----- DATA SHOWN -----

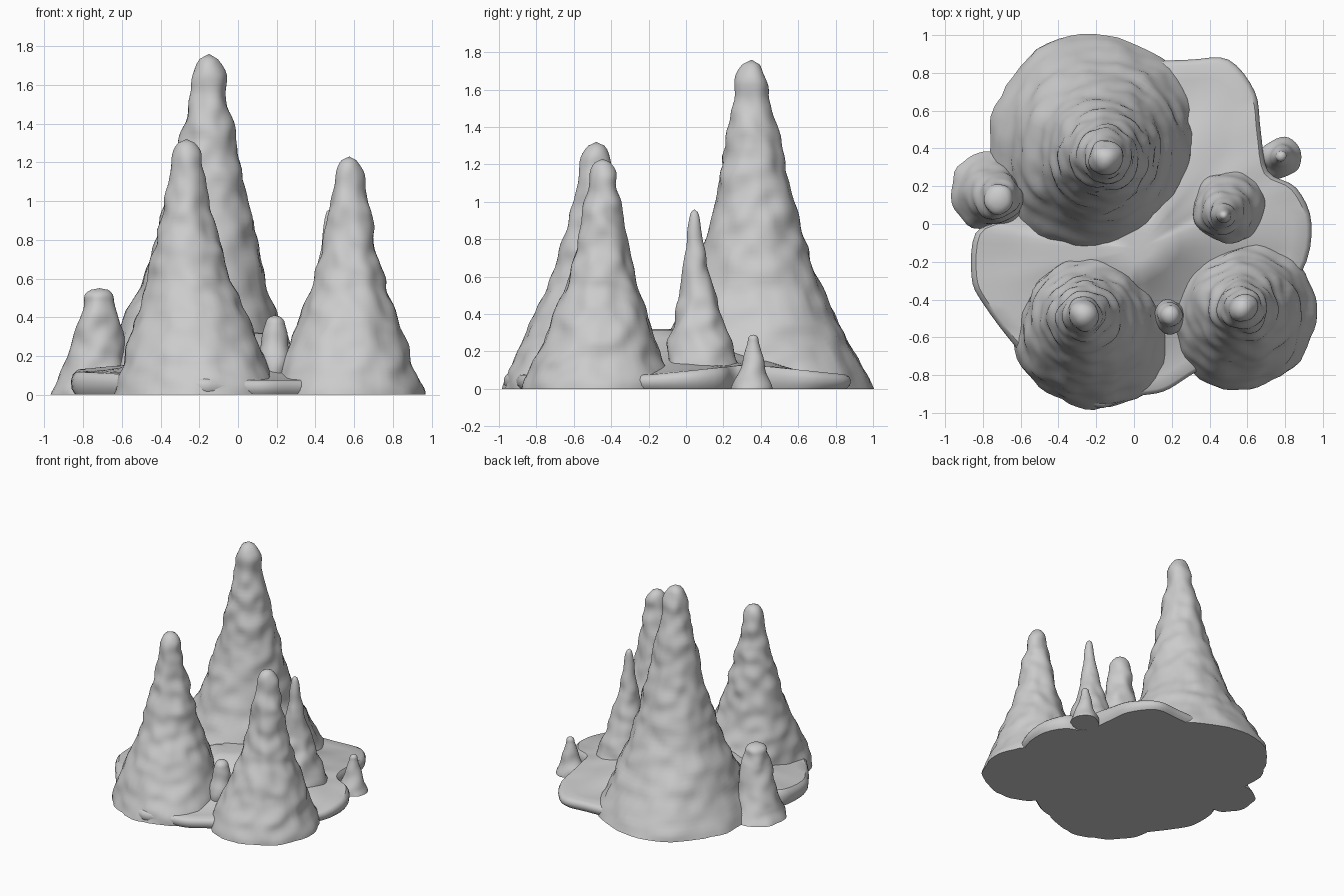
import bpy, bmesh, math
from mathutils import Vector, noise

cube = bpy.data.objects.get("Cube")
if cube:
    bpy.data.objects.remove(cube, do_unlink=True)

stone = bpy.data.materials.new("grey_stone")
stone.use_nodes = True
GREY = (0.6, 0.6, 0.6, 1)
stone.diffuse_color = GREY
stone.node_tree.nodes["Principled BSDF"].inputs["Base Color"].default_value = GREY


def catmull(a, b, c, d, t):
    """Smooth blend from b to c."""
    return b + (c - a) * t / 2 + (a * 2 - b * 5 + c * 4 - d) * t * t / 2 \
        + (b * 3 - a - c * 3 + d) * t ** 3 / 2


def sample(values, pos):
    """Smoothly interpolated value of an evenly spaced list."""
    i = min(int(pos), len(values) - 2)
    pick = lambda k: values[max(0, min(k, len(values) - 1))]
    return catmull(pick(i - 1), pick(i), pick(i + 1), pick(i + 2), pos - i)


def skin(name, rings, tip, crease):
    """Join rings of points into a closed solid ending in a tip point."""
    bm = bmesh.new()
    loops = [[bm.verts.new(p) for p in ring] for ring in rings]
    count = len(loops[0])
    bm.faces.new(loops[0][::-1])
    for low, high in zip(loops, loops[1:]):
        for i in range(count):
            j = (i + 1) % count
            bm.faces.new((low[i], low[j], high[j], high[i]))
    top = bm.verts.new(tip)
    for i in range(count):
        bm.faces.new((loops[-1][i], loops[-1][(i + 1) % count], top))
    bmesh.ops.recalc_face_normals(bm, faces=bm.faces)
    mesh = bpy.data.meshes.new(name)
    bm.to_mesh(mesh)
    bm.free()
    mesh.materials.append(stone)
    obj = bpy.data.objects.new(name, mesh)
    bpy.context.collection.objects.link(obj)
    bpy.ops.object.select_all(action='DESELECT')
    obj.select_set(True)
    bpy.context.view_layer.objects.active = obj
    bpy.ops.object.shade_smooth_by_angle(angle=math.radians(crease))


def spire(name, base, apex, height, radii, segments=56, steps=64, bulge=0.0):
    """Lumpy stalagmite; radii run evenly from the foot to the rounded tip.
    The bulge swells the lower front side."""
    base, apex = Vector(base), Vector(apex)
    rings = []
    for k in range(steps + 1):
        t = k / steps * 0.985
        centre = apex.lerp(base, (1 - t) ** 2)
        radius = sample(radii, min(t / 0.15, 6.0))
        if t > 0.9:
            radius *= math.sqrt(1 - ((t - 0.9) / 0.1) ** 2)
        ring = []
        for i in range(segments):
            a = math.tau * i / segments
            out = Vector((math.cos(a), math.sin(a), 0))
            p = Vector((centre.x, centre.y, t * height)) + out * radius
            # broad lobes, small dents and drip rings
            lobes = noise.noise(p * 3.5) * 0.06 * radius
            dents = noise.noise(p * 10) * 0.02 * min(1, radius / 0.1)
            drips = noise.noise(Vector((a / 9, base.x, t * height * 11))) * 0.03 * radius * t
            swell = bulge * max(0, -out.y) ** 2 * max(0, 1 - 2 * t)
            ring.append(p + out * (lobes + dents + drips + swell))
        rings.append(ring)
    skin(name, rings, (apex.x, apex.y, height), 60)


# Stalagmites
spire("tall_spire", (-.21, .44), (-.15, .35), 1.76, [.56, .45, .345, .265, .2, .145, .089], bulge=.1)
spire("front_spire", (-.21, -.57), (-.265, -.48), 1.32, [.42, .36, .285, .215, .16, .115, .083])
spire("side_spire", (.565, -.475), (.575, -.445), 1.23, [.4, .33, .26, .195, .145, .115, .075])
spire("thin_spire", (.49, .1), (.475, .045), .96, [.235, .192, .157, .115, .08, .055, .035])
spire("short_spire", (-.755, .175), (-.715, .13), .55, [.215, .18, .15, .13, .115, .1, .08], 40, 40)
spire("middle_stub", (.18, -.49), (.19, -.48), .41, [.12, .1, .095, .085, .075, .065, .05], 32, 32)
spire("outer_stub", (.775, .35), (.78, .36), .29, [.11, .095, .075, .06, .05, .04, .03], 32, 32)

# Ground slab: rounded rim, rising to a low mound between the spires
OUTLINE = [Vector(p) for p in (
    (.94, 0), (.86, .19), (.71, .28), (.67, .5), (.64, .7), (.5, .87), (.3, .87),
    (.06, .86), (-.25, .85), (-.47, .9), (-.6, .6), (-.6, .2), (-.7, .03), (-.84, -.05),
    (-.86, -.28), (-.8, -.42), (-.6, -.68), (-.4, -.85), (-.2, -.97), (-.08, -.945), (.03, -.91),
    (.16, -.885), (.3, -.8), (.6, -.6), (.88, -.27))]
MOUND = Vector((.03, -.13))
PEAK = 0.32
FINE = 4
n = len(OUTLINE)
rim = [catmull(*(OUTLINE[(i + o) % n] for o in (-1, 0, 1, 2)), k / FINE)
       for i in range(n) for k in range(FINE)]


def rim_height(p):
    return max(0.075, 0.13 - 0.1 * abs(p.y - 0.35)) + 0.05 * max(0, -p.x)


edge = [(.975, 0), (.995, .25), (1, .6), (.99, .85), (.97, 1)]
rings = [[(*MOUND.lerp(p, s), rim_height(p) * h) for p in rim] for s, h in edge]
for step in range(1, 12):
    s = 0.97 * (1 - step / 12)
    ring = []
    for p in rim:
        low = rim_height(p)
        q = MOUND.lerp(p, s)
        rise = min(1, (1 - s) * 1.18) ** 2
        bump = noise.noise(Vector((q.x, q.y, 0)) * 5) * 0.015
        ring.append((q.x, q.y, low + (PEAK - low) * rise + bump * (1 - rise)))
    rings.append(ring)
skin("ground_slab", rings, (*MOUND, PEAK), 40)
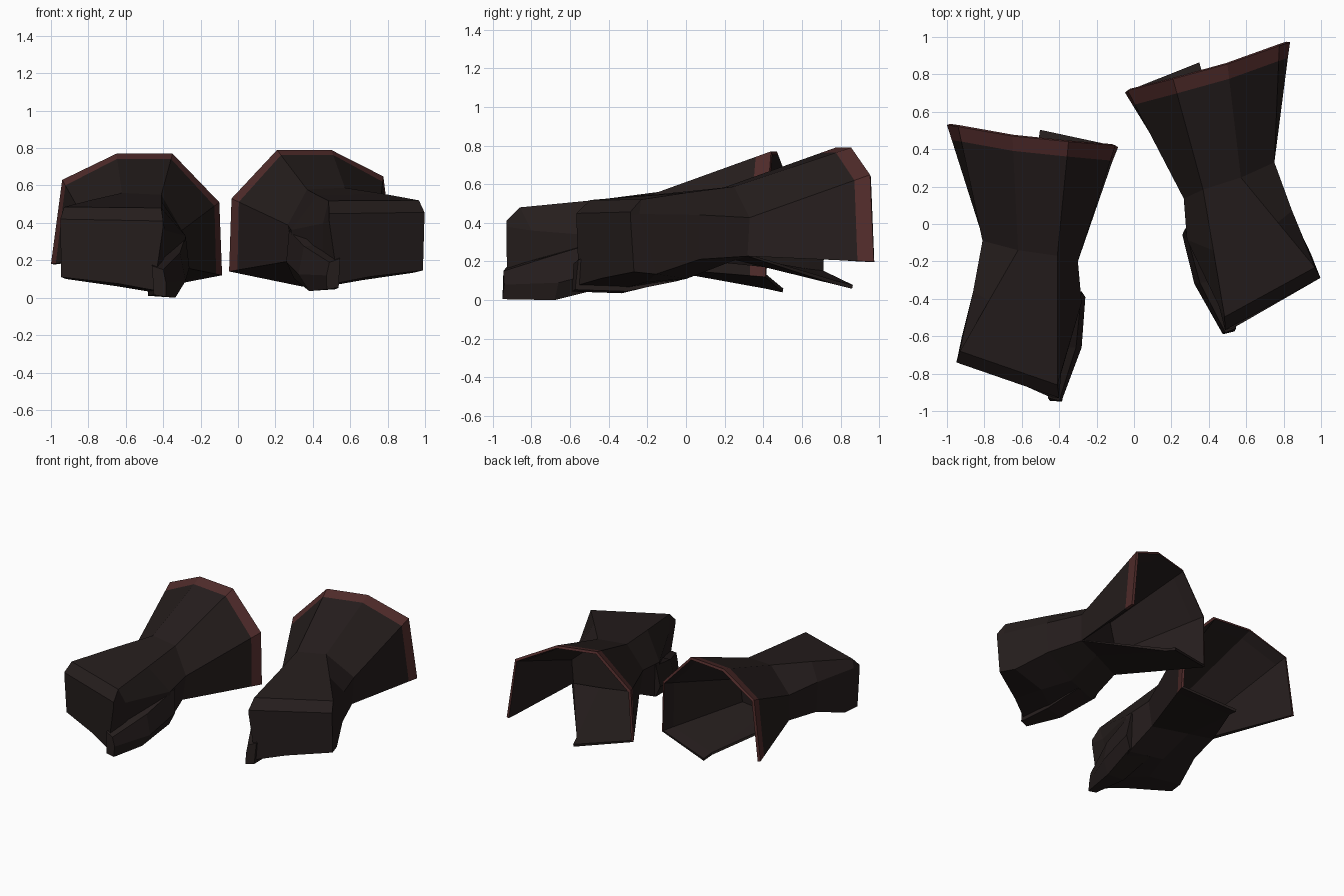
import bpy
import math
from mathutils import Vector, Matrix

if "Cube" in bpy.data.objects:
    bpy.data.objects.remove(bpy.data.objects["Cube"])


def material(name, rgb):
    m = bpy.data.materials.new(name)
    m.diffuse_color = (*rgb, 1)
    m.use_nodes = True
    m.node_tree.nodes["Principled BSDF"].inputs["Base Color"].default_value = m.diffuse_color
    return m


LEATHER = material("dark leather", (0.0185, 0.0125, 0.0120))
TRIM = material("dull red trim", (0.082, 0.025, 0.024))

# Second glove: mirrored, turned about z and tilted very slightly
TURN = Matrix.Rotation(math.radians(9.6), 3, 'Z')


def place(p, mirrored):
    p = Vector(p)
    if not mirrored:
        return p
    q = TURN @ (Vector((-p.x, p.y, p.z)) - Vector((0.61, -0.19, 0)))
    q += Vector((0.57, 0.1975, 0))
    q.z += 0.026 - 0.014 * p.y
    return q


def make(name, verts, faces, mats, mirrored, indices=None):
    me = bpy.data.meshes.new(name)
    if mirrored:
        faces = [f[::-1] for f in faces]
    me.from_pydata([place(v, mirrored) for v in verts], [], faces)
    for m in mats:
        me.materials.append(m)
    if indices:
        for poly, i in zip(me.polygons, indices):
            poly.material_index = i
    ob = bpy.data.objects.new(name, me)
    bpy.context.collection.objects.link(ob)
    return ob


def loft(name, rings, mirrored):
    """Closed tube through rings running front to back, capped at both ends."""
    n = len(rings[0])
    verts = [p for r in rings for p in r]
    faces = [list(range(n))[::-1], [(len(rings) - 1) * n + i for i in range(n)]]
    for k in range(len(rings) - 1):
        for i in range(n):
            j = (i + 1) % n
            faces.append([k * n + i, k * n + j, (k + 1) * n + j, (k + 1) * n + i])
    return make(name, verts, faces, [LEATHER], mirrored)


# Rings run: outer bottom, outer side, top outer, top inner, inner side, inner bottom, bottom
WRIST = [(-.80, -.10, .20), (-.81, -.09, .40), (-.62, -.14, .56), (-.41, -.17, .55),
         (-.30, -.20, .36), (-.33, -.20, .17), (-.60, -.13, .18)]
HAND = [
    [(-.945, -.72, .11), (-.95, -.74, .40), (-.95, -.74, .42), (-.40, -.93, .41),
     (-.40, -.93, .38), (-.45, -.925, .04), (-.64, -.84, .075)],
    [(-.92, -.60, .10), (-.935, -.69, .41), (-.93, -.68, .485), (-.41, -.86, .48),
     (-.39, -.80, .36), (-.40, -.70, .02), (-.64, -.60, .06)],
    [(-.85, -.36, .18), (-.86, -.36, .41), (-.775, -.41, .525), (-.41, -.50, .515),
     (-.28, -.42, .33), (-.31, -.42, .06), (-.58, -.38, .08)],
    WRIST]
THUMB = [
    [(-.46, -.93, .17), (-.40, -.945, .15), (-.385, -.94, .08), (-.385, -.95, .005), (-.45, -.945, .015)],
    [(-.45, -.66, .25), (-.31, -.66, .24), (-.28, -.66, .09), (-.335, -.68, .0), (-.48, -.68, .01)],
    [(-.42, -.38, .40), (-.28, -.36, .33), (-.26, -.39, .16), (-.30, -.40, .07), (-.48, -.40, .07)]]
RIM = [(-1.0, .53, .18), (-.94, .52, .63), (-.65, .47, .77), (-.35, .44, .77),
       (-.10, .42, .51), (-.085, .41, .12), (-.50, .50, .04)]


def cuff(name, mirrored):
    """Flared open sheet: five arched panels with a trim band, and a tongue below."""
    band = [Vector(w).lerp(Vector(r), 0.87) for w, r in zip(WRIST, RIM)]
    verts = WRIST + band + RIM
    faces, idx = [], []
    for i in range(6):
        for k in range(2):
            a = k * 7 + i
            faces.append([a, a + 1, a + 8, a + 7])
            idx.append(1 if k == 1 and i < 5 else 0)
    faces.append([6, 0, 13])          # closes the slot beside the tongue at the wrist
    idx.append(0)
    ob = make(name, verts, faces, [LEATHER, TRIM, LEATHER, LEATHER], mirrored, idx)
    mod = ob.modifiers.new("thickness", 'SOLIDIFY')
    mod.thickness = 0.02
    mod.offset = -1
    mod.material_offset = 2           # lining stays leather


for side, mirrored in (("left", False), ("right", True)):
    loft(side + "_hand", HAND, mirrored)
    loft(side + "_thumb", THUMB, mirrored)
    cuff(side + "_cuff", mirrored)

-----

WHAT TO WORK ON
Give back exactly the lines from the opening of the listing through the line holding "pick = lambda", both ends included, with every picture omitted.

ANSWER SECTION
import bpy, bmesh, math
from mathutils import Vector, noise

cube = bpy.data.objects.get("Cube")
if cube:
    bpy.data.objects.remove(cube, do_unlink=True)

stone = bpy.data.materials.new("grey_stone")
stone.use_nodes = True
GREY = (0.6, 0.6, 0.6, 1)
stone.diffuse_color = GREY
stone.node_tree.nodes["Principled BSDF"].inputs["Base Color"].default_value = GREY


def catmull(a, b, c, d, t):
    """Smooth blend from b to c."""
    return b + (c - a) * t / 2 + (a * 2 - b * 5 + c * 4 - d) * t * t / 2 \
        + (b * 3 - a - c * 3 + d) * t ** 3 / 2


def sample(values, pos):
    """Smoothly interpolated value of an evenly spaced list."""
    i = min(int(pos), len(values) - 2)
    pick = lambda k: values[max(0, min(k, len(values) - 1))]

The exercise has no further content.